**TASK TO CARRY OUT:** Your answer should repeat every line of the records below in which the word "green" appears.

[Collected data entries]

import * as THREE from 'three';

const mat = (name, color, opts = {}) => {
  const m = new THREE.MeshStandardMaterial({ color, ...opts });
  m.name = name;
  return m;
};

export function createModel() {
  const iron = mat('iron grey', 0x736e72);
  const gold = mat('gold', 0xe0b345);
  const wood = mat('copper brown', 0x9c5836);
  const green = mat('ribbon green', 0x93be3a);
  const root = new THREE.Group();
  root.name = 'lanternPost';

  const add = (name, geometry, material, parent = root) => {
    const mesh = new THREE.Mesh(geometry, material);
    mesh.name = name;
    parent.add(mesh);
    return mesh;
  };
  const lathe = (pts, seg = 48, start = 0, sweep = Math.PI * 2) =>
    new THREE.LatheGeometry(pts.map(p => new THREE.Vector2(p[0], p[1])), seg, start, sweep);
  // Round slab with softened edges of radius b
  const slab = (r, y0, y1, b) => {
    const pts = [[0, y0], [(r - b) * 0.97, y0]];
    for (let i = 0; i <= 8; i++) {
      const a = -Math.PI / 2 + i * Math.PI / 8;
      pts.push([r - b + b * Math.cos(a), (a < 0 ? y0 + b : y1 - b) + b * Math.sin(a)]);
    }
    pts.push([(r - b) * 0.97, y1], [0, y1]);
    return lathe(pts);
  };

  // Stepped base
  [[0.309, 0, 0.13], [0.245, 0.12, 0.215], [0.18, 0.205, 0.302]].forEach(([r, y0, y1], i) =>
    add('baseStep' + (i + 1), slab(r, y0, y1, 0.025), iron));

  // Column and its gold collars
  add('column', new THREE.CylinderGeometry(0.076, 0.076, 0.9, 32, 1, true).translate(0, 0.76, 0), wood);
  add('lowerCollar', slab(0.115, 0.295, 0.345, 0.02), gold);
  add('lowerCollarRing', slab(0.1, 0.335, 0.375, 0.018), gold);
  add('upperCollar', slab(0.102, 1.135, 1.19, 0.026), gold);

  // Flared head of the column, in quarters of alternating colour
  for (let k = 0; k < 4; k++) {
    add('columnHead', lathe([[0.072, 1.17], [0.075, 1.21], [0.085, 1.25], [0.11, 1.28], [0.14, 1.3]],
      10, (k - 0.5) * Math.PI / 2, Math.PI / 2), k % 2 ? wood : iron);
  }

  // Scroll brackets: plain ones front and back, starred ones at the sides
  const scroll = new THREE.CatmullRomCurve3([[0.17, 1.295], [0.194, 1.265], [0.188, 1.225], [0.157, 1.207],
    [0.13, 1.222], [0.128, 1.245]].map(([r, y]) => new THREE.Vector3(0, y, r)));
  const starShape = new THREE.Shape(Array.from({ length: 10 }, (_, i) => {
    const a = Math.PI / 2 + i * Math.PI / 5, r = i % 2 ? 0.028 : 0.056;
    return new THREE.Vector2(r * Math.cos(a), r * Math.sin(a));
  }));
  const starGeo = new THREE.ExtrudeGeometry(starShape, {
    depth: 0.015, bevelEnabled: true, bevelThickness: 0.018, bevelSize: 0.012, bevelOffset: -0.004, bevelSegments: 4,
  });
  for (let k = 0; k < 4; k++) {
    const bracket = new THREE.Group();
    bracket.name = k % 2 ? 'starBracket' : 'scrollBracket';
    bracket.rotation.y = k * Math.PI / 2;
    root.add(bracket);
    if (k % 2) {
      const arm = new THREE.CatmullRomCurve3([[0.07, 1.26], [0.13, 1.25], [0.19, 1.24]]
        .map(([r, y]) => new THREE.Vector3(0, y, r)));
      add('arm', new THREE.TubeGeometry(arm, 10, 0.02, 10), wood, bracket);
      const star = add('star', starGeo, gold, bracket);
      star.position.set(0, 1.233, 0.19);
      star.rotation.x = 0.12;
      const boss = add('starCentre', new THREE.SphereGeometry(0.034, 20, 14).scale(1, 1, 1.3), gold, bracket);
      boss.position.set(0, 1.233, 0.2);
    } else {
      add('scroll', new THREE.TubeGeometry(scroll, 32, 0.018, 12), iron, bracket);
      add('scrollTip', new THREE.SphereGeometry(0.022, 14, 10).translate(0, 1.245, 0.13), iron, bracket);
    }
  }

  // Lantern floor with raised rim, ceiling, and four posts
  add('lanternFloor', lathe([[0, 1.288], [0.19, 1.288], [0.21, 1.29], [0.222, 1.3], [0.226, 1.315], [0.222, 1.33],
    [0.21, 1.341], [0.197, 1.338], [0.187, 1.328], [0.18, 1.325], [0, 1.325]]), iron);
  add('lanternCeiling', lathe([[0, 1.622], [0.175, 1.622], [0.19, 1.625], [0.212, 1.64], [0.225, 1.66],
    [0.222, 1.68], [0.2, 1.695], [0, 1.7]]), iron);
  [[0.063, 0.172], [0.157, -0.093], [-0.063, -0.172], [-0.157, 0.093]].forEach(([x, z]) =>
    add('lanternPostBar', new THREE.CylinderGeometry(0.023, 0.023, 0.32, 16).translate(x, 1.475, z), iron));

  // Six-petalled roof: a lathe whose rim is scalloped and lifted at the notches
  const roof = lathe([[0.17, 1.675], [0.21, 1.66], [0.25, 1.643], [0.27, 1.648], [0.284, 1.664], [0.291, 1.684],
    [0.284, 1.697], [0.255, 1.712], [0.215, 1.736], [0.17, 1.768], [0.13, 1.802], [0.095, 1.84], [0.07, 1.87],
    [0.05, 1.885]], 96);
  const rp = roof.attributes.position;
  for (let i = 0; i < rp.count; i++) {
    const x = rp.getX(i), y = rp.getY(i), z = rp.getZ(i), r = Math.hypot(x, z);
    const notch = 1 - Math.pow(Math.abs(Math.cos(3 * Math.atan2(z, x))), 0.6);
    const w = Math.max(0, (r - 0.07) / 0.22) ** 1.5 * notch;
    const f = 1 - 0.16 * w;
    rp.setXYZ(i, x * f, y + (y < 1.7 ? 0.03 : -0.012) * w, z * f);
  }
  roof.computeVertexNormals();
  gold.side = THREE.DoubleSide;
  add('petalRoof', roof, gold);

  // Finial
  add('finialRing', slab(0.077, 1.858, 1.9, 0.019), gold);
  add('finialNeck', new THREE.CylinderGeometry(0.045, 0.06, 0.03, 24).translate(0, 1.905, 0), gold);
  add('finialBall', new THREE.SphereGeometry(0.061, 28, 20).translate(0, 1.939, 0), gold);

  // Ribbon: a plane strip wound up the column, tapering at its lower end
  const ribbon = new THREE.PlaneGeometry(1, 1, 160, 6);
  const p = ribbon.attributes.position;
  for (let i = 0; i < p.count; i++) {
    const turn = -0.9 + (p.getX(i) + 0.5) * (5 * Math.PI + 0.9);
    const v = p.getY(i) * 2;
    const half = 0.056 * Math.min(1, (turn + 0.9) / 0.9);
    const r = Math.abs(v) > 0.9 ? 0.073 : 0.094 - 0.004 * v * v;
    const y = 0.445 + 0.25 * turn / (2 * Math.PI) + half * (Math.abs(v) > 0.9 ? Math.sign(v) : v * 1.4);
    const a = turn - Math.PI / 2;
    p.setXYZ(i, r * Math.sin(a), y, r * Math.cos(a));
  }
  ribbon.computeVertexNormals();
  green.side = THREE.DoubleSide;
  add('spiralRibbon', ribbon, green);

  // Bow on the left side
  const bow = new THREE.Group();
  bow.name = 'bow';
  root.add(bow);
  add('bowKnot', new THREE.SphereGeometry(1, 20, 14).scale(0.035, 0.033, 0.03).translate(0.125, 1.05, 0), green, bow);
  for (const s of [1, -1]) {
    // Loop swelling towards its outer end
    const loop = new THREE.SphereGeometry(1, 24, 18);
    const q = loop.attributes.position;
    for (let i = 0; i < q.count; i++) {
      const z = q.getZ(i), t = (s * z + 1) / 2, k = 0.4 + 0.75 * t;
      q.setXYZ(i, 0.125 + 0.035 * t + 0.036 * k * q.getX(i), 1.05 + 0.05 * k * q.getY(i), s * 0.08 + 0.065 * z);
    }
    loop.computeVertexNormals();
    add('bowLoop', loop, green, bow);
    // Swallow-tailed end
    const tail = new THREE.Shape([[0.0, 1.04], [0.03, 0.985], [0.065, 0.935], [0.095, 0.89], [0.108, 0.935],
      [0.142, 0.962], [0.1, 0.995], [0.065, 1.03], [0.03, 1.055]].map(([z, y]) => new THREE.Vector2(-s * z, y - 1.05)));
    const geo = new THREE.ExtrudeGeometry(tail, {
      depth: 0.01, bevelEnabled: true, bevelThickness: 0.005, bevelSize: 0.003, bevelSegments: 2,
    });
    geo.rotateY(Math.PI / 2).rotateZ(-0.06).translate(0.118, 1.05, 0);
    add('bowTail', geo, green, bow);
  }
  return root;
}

**TASK SOLUTION:**
  const green = mat('ribbon green', 0x93be3a);
  green.side = THREE.DoubleSide;
  add('spiralRibbon', ribbon, green);
  add('bowKnot', new THREE.SphereGeometry(1, 20, 14).scale(0.035, 0.033, 0.03).translate(0.125, 1.05, 0), green, bow);
    add('bowLoop', loop, green, bow);
    add('bowTail', geo, green, bow);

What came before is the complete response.